**What is needed:** Within this material, how many lines include the word "data"? Answer with a number and nothing more.

--------------------------------

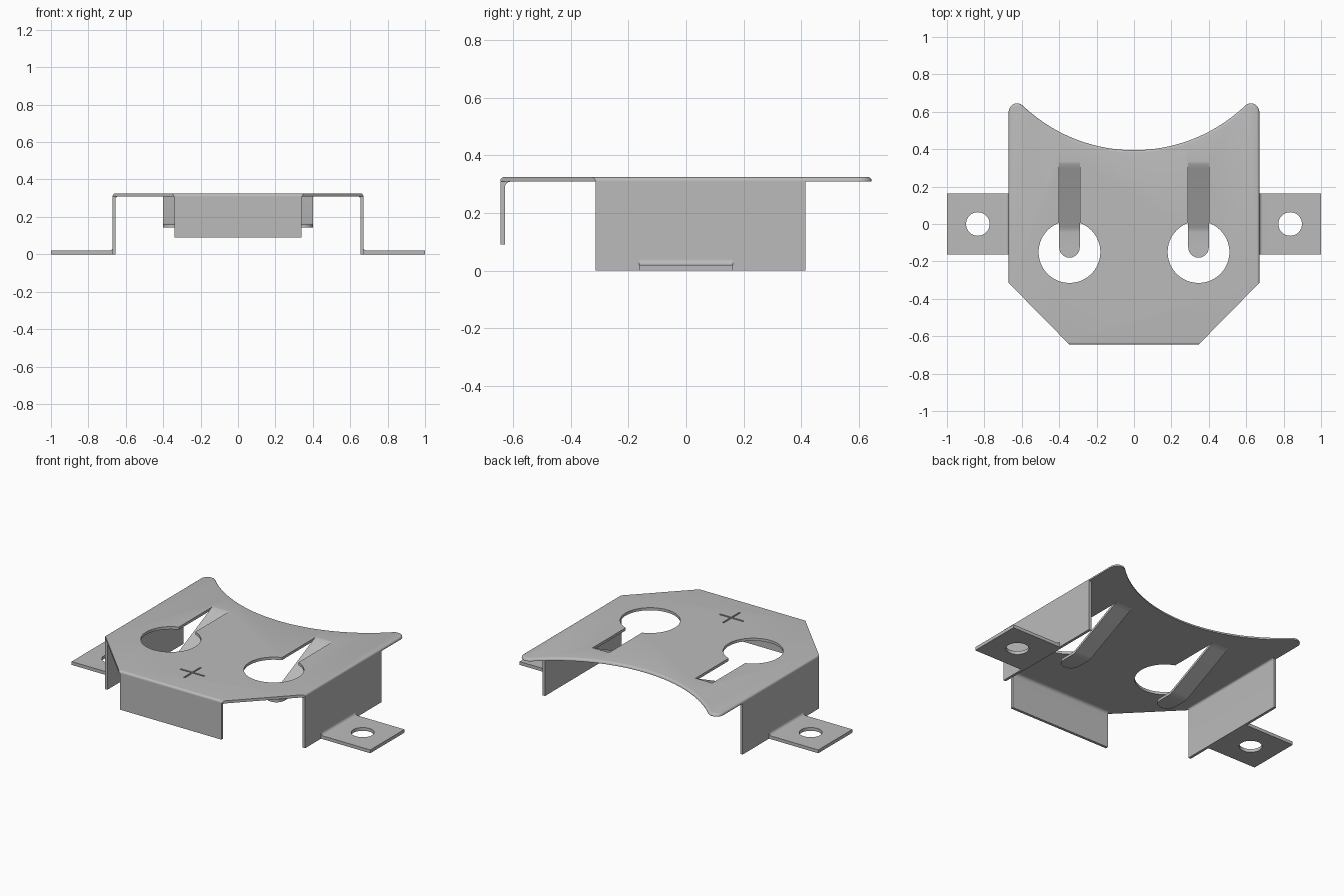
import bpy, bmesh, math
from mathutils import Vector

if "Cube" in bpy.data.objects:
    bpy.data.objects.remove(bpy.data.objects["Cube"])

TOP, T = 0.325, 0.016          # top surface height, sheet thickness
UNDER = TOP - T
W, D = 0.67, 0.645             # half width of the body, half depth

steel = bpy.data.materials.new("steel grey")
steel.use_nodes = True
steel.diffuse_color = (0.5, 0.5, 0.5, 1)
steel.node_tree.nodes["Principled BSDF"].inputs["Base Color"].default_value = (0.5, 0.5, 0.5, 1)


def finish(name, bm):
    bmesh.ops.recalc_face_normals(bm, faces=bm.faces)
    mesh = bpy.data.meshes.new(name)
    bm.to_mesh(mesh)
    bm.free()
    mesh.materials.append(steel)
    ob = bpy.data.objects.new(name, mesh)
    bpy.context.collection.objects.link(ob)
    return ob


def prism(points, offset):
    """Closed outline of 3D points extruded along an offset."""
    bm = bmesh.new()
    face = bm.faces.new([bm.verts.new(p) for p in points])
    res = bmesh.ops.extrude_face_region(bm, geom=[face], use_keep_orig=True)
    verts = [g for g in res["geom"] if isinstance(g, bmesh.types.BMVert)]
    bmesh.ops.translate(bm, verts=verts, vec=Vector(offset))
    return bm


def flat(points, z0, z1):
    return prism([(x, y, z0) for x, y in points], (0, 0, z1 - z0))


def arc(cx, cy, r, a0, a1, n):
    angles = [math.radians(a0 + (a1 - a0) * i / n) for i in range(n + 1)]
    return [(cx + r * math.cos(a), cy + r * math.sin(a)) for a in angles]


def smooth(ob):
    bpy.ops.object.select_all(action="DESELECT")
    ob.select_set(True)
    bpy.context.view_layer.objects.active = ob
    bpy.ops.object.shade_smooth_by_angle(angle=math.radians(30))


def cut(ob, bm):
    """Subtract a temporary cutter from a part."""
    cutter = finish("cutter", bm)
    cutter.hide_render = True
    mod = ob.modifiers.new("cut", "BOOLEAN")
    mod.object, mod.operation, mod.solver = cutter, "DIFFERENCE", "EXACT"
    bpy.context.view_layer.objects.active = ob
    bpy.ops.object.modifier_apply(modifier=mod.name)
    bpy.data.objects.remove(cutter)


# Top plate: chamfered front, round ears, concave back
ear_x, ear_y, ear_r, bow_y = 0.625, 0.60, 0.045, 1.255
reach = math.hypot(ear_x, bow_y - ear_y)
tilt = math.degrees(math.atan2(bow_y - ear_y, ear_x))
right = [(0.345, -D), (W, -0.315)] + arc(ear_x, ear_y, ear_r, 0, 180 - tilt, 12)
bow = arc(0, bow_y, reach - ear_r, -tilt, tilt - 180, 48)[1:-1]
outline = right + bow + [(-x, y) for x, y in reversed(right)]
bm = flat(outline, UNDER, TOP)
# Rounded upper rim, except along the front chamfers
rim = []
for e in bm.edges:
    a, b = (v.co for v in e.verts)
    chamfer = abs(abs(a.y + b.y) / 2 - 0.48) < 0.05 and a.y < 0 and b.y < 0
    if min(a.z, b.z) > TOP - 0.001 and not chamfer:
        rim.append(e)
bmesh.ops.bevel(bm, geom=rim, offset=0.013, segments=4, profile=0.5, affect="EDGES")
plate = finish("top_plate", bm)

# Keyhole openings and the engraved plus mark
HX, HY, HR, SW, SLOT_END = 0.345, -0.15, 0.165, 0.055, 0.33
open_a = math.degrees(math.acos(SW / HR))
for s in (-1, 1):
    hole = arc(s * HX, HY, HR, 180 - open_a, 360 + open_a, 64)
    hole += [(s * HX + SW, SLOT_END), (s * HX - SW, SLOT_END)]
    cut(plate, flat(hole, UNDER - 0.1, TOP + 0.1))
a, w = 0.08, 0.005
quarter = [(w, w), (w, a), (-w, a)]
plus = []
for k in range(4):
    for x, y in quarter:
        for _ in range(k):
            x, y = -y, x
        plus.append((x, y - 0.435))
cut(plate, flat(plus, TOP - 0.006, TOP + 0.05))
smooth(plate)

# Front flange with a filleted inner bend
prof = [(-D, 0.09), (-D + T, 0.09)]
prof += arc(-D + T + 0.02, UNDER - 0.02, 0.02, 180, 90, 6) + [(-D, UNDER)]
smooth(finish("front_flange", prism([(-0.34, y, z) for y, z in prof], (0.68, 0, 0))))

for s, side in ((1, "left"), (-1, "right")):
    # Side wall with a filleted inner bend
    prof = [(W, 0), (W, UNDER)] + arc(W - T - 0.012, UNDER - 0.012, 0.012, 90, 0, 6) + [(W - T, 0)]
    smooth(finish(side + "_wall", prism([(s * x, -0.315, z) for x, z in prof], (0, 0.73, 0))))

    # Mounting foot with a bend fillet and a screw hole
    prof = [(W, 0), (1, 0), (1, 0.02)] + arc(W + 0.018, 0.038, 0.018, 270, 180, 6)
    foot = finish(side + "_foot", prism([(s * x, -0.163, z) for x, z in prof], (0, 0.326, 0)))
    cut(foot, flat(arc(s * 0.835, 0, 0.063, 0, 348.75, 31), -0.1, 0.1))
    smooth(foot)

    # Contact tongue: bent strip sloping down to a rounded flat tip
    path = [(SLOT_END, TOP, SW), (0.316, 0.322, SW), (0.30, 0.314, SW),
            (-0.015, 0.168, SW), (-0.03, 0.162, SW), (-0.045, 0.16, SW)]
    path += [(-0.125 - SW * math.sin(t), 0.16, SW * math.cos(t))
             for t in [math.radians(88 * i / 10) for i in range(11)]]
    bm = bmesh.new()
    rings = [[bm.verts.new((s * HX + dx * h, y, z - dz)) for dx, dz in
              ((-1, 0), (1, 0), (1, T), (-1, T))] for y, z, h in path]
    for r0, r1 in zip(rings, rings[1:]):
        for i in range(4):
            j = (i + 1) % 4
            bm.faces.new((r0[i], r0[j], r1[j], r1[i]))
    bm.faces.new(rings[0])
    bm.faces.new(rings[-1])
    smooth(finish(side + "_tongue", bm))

--------------------------------

**Task output:** 6